Exercise objective:
Every record below must be copied exactly, with images dropped.
========================
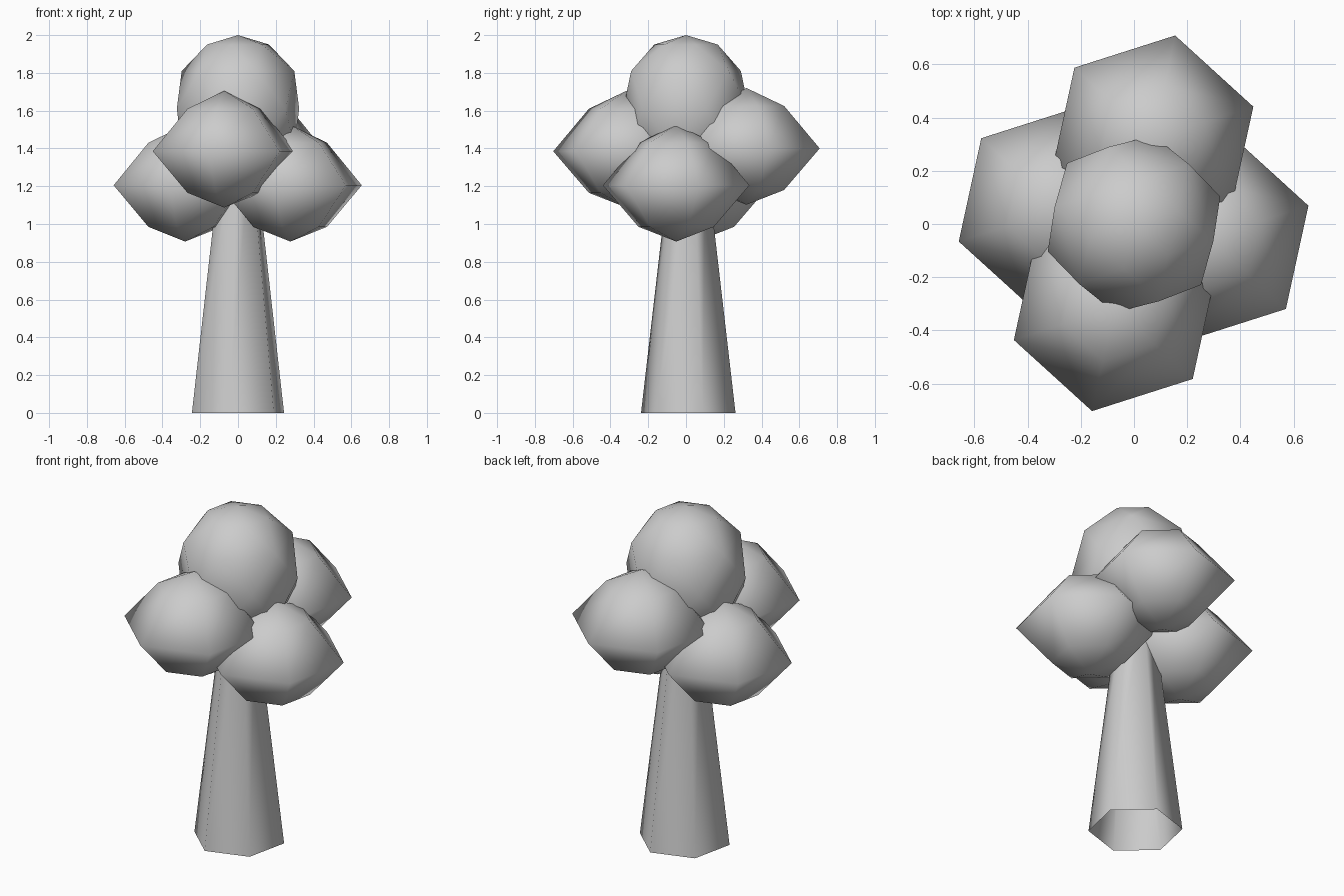
import bpy, bmesh, math

if "Cube" in bpy.data.objects:
    bpy.data.objects.remove(bpy.data.objects["Cube"])

SIDES = 6
TURN = 17.7  # every part shares the same slight turn, in degrees


def lathe(name, centre, rings, bottom=None, top=None):
    """Six-sided shell from rings (radius, height, extra turn), bottom to top, with optional poles."""
    bm = bmesh.new()
    cx, cy, cz = centre
    loops = []
    for r, z, extra in rings:
        angles = [math.radians(TURN + extra + 360 * i / SIDES) for i in range(SIDES)]
        loops.append([bm.verts.new((cx + r * math.cos(a), cy + r * math.sin(a), cz + z))
                      for a in angles])
    for k in range(len(loops) - 1):
        a, b = loops[k], loops[k + 1]
        step = rings[k + 1][2] - rings[k][2]
        for i in range(SIDES):
            j = (i + 1) % SIDES
            if step == 0:
                bm.faces.new((a[i], a[j], b[j], b[i]))
            elif step > 0:   # upper ring is staggered forward
                bm.faces.new((a[i], a[j], b[i]))
                bm.faces.new((a[j], b[j], b[i]))
            else:            # upper ring is staggered back
                bm.faces.new((a[i], b[j], b[i]))
                bm.faces.new((a[i], a[j], b[j]))
    for z, loop in ((bottom, loops[0]), (top, loops[-1])):
        if z is not None:
            pole = bm.verts.new((cx, cy, cz + z))
            for i in range(SIDES):
                bm.faces.new((loop[i], loop[(i + 1) % SIDES], pole))
    bmesh.ops.recalc_face_normals(bm, faces=bm.faces)
    for f in bm.faces:
        f.smooth = True
    mesh = bpy.data.meshes.new(name)
    bm.to_mesh(mesh)
    bm.free()
    ob = bpy.data.objects.new(name, mesh)
    bpy.context.collection.objects.link(ob)
    return ob


# Tapered trunk, open at the ends
lathe("trunk", (0, 0.012, 0), [(0.256, 0, 0), (0.09, 1.4, 0)])

# Four lower leaf clumps with a sharp hexagonal rim
clump = [(0.204, -0.22, 0), (0.397, 0, 0), (0.204, 0.225, 0)]
for name, centre in {
    "leaves_front": (-0.073, -0.315, 1.385),
    "leaves_back": (0.07, 0.32, 1.40),
    "leaves_left": (-0.28, 0.055, 1.205),
    "leaves_right": (0.277, -0.052, 1.205),
}.items():
    lathe(name, centre, clump, bottom=-0.298, top=0.32)

# Rounder crown clump, with staggered middle rings
crown = [(0.172, -0.34, 0), (0.305, -0.2, 30), (0.34, 0, 0), (0.305, 0.2, 30), (0.172, 0.34, 0)]
lathe("leaves_top", (0, 0, 1.61), crown, bottom=-0.39, top=0.39)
========================
Written reply:
import bpy, bmesh, math

if "Cube" in bpy.data.objects:
    bpy.data.objects.remove(bpy.data.objects["Cube"])

SIDES = 6
TURN = 17.7  # every part shares the same slight turn, in degrees


def lathe(name, centre, rings, bottom=None, top=None):
    """Six-sided shell from rings (radius, height, extra turn), bottom to top, with optional poles."""
    bm = bmesh.new()
    cx, cy, cz = centre
    loops = []
    for r, z, extra in rings:
        angles = [math.radians(TURN + extra + 360 * i / SIDES) for i in range(SIDES)]
        loops.append([bm.verts.new((cx + r * math.cos(a), cy + r * math.sin(a), cz + z))
                      for a in angles])
    for k in range(len(loops) - 1):
        a, b = loops[k], loops[k + 1]
        step = rings[k + 1][2] - rings[k][2]
        for i in range(SIDES):
            j = (i + 1) % SIDES
            if step == 0:
                bm.faces.new((a[i], a[j], b[j], b[i]))
            elif step > 0:   # upper ring is staggered forward
                bm.faces.new((a[i], a[j], b[i]))
                bm.faces.new((a[j], b[j], b[i]))
            else:            # upper ring is staggered back
                bm.faces.new((a[i], b[j], b[i]))
                bm.faces.new((a[i], a[j], b[j]))
    for z, loop in ((bottom, loops[0]), (top, loops[-1])):
        if z is not None:
            pole = bm.verts.new((cx, cy, cz + z))
            for i in range(SIDES):
                bm.faces.new((loop[i], loop[(i + 1) % SIDES], pole))
    bmesh.ops.recalc_face_normals(bm, faces=bm.faces)
    for f in bm.faces:
        f.smooth = True
    mesh = bpy.data.meshes.new(name)
    bm.to_mesh(mesh)
    bm.free()
    ob = bpy.data.objects.new(name, mesh)
    bpy.context.collection.objects.link(ob)
    return ob


# Tapered trunk, open at the ends
lathe("trunk", (0, 0.012, 0), [(0.256, 0, 0), (0.09, 1.4, 0)])

# Four lower leaf clumps with a sharp hexagonal rim
clump = [(0.204, -0.22, 0), (0.397, 0, 0), (0.204, 0.225, 0)]
for name, centre in {
    "leaves_front": (-0.073, -0.315, 1.385),
    "leaves_back": (0.07, 0.32, 1.40),
    "leaves_left": (-0.28, 0.055, 1.205),
    "leaves_right": (0.277, -0.052, 1.205),
}.items():
    lathe(name, centre, clump, bottom=-0.298, top=0.32)

# Rounder crown clump, with staggered middle rings
crown = [(0.172, -0.34, 0), (0.305, -0.2, 30), (0.34, 0, 0), (0.305, 0.2, 30), (0.172, 0.34, 0)]
lathe("leaves_top", (0, 0, 1.61), crown, bottom=-0.39, top=0.39)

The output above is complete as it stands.